As my path is bound to the land, I continually work to pay attention to the seasons. In Druidry and other polytheistic paths, we tune into the cycles. Tradition emphasizes agricultural shifts, but they are always linked to whatever song the bioregion is singing at the time.
In elementary school, teachers taught us about the four seasons. I don’t doubt that my parents taught me first, but I distinctly remember dividing a circle into four equal parts and filling it with different colored balls of scrunched up tissue paper in a primary classroom. Yellow flowers, green leaves, orange leaves, and white snow. As I grew up and embraced a polytheistic view, everything become more complex. In a good way!
Many of us modern Pagans subscribe to some form of the Wheel of the Year. I’m not here to untangle that cultural knot, but there’s no denying many of us celebrate roughly eight holidays. Some may practice more or less depending on cultural focus. Then there is the emphasis some place on the lunar cycle.
This time of year, where I live, it is still winter. While others around the globe post photos of flowers or spring floods, we have a foot or two of snow on the ground. In my opinion, February is the hardest month. Many of us in Upstate New York are at our limit of tolerance for the white stuff. Even while I strive to find the silver lining and embrace the Winter Crone’s lessons, her teaching is arduous and painful at times. February brings more daylight. The sun melts the snow, but the temperatures drop below zero at night. Each morning, there’s a new layer of ice. The photo above is my driveway. It’s a sheet of hazardous winter glass hungry for broken bones. To get to my car, I’ve started wearing a pair of ice fishing cleats.

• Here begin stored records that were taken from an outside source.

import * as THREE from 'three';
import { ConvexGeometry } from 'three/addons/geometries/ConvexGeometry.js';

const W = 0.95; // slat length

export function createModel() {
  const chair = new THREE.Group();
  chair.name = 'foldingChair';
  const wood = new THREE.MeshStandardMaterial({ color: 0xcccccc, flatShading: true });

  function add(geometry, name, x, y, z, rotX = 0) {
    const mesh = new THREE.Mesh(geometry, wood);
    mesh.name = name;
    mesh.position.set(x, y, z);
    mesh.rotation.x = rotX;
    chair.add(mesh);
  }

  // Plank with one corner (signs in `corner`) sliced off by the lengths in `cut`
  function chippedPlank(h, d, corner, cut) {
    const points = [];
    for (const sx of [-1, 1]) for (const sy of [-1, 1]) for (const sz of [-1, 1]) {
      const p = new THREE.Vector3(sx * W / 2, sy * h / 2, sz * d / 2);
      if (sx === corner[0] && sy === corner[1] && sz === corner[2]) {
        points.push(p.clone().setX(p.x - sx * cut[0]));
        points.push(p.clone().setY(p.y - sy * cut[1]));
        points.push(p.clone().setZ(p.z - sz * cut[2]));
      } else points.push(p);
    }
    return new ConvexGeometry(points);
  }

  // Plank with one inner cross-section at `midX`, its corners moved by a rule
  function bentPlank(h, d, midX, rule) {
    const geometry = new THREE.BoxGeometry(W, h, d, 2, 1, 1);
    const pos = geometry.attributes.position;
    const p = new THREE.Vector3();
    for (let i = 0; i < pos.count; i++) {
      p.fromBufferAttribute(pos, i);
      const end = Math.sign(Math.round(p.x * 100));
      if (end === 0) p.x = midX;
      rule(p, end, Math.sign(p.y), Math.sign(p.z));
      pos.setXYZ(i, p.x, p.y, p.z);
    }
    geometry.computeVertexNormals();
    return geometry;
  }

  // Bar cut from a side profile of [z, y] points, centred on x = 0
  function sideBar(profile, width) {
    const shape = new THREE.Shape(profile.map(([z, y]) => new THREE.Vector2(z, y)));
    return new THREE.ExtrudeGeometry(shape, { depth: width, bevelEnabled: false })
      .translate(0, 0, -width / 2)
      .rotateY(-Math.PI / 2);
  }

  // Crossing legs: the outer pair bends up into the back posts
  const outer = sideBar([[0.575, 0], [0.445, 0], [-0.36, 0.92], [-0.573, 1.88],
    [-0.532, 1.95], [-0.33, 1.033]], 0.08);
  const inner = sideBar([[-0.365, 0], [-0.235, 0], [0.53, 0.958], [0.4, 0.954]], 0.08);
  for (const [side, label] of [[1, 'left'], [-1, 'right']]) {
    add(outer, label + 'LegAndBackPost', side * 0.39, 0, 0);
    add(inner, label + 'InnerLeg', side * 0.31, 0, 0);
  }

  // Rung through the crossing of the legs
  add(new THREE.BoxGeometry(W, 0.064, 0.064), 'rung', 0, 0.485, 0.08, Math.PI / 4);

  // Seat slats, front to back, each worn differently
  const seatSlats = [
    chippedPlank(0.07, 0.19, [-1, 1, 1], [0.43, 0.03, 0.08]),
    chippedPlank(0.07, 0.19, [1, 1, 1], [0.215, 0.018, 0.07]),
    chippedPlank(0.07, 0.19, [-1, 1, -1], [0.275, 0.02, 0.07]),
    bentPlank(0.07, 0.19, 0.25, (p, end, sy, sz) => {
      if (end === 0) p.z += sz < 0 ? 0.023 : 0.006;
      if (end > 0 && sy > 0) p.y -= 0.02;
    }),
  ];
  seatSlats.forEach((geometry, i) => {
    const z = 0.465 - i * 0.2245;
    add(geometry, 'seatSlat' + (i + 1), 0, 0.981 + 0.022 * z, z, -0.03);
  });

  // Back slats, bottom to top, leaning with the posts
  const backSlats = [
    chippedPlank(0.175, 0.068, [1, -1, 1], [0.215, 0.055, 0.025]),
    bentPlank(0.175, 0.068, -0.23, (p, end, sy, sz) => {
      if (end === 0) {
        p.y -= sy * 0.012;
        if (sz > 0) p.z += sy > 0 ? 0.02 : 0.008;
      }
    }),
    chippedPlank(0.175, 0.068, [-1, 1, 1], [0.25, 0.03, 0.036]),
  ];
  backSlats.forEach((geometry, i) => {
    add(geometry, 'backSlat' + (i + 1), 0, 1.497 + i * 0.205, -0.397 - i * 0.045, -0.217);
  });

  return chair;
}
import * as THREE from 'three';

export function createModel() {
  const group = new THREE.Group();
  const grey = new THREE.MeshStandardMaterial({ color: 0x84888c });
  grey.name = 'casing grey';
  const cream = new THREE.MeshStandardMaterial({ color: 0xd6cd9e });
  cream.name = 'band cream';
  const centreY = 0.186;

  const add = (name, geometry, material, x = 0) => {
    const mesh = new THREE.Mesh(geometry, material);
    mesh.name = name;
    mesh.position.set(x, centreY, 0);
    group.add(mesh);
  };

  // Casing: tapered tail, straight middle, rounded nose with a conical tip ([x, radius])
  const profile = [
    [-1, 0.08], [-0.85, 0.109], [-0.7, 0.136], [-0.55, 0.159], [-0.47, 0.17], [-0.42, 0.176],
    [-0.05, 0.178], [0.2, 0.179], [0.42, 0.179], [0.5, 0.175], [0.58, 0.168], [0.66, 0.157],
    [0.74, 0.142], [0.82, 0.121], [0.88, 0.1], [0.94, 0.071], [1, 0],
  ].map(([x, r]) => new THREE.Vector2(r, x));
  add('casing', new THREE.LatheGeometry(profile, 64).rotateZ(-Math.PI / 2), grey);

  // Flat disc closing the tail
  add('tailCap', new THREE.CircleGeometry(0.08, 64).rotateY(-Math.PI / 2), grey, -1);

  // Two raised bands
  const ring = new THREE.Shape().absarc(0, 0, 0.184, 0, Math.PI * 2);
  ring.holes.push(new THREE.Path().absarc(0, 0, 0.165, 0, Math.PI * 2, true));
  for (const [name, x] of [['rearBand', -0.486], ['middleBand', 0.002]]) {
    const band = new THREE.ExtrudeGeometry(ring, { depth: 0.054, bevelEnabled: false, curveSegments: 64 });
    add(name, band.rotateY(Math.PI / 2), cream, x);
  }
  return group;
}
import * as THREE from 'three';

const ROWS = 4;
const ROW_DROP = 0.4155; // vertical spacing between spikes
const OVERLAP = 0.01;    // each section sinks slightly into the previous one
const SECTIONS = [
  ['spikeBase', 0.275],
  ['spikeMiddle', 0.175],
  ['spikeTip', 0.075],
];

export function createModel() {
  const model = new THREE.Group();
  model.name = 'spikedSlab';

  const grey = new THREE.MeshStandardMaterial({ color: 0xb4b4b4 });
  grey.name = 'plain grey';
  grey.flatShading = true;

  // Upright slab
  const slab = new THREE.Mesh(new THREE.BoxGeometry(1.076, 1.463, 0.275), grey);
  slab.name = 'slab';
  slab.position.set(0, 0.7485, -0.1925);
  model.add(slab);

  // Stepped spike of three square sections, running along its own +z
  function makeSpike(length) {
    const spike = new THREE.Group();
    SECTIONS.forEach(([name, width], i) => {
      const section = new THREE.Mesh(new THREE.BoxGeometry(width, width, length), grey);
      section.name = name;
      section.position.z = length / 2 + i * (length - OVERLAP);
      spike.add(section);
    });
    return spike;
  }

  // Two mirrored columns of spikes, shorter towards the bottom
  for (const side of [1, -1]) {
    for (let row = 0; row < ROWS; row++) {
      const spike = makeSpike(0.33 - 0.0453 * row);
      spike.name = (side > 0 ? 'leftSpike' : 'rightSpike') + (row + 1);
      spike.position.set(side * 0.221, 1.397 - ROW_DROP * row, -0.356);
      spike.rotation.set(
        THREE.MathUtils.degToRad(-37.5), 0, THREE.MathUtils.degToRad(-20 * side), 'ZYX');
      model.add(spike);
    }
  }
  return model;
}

Our winter is more nuanced than a picturesque Christmas card. December, January, February, and March each have their own defining characteristics. The Winter Crone performs a different spell for each and alters her teachings. Paying attention to the subtle changes can enrich our daily practice. As we develop a ritual of mindful observation each month or lunar cycle, we should start to notice patterns – seasons within seasons. These will fuel our traditional practices and perhaps inspire new customs.